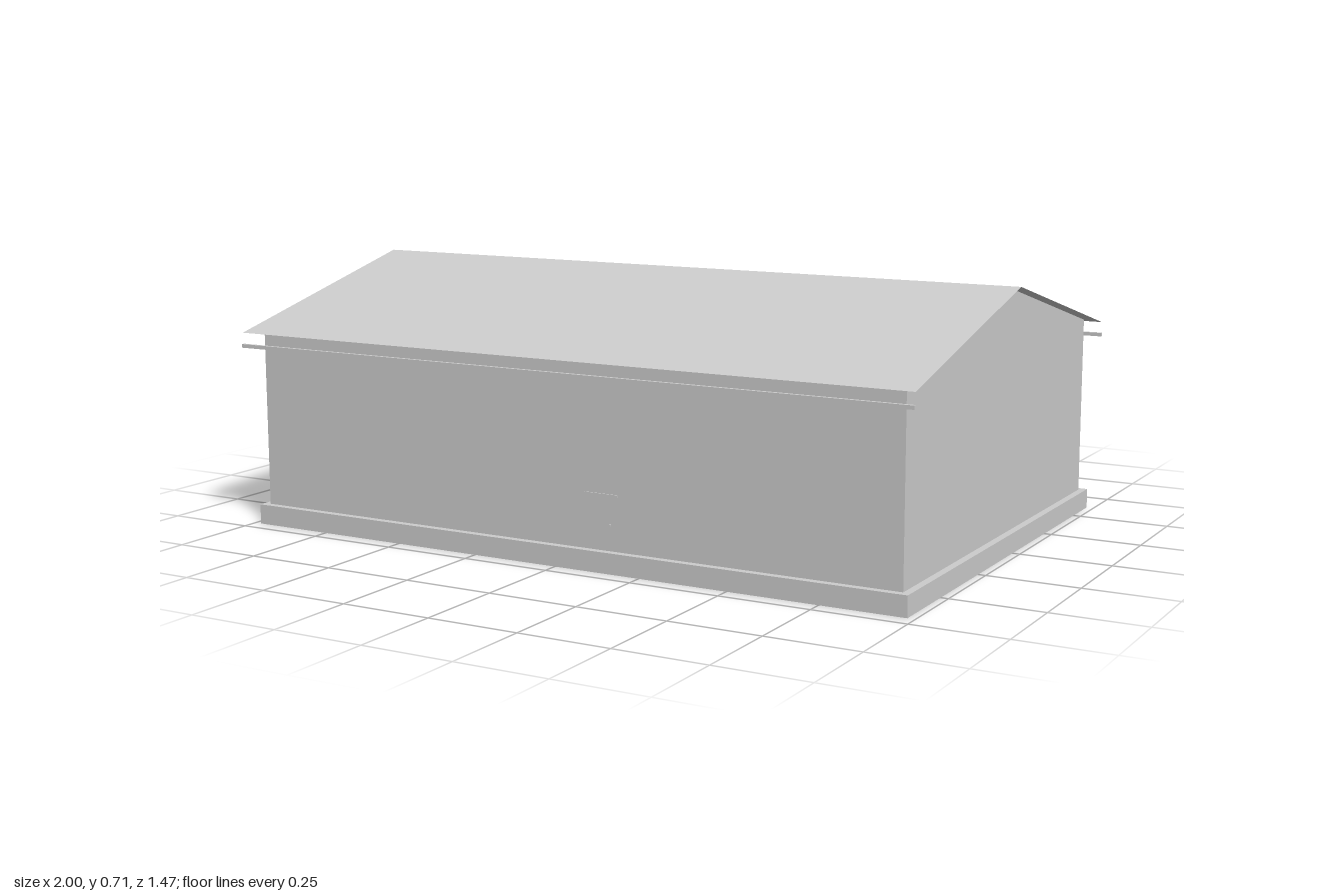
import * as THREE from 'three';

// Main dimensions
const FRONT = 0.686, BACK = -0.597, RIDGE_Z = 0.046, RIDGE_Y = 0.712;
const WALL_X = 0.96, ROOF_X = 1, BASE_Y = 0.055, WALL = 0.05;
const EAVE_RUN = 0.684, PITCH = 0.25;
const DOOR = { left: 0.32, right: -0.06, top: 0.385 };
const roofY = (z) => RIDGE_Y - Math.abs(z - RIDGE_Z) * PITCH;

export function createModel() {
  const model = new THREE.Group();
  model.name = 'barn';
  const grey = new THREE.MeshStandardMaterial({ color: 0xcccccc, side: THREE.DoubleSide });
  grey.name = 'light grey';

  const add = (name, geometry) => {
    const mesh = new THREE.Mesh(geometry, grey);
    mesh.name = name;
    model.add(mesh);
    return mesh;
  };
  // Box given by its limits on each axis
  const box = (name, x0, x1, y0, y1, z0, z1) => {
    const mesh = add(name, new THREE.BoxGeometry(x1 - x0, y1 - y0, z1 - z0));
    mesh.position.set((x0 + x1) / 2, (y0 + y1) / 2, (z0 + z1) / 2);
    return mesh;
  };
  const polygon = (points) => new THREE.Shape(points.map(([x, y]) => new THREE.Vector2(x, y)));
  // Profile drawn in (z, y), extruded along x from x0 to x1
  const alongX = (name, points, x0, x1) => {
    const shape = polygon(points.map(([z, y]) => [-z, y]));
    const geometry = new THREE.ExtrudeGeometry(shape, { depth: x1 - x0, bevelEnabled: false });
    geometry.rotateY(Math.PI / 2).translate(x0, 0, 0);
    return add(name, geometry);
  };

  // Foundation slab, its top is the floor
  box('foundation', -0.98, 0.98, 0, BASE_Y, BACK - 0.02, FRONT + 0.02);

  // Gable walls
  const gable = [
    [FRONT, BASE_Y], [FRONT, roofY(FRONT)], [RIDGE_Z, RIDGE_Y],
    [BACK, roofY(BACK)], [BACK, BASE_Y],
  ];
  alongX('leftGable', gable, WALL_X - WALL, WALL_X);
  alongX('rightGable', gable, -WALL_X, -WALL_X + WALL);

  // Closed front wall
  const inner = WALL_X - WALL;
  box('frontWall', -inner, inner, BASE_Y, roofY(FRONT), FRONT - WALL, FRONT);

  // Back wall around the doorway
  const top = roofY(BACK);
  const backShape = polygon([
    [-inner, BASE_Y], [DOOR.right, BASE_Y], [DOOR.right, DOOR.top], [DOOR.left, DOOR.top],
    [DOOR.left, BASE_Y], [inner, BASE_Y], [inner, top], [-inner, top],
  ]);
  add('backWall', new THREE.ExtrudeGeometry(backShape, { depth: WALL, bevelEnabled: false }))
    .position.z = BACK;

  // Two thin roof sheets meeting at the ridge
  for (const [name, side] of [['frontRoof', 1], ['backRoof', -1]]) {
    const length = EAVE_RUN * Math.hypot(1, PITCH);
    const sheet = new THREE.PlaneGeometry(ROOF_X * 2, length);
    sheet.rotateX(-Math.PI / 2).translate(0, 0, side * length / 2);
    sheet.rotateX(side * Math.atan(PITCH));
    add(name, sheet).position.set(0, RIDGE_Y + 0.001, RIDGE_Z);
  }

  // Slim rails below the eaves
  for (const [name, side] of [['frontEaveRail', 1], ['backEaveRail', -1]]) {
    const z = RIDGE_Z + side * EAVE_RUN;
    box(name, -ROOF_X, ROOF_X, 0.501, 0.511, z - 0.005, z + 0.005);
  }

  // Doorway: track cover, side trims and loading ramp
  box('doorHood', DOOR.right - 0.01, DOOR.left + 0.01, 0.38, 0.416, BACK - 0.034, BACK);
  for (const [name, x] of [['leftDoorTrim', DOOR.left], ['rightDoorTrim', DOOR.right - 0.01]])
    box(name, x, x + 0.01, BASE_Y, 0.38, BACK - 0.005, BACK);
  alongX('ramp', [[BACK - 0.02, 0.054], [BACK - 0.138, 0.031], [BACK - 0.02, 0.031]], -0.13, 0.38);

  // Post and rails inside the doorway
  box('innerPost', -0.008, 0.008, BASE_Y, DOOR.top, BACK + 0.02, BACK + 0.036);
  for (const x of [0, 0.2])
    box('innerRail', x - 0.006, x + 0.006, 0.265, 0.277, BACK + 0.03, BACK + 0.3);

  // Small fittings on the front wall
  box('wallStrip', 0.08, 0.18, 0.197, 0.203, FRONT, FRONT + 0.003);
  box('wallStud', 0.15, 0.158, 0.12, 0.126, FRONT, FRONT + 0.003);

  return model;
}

□ □ □ □

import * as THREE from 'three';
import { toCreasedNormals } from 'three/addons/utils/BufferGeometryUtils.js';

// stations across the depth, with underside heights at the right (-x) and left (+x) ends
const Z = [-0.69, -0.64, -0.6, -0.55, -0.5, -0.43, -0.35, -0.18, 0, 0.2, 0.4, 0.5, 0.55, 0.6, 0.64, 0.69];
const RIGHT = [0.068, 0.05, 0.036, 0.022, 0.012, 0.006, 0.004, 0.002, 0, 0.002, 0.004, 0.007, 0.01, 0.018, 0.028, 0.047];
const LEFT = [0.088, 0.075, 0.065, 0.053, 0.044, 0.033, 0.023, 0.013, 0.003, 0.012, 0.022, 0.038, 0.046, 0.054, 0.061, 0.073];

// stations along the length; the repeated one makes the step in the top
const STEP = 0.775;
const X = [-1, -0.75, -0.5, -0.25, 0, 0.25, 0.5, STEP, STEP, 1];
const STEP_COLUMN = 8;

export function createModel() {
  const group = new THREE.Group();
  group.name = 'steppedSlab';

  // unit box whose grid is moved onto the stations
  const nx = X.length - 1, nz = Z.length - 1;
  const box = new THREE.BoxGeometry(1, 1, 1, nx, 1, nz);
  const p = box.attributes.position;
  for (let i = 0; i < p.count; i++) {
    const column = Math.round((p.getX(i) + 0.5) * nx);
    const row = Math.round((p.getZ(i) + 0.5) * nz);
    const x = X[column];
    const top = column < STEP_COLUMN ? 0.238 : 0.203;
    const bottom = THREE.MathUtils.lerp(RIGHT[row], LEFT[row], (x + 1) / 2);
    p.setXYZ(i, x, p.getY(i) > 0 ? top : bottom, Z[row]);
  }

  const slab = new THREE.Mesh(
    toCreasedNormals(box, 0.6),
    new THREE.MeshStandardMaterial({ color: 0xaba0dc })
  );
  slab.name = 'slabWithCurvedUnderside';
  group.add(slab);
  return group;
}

□ □ □ □

→ Task
Given the records above, reproduce precisely and only the lines between the line holding "const mesh = add(name, new" and the line holding "const polygon = (points)", inclusive.

→ Response below
    const mesh = add(name, new THREE.BoxGeometry(x1 - x0, y1 - y0, z1 - z0));
    mesh.position.set((x0 + x1) / 2, (y0 + y1) / 2, (z0 + z1) / 2);
    return mesh;
  };
  const polygon = (points) => new THREE.Shape(points.map(([x, y]) => new THREE.Vector2(x, y)));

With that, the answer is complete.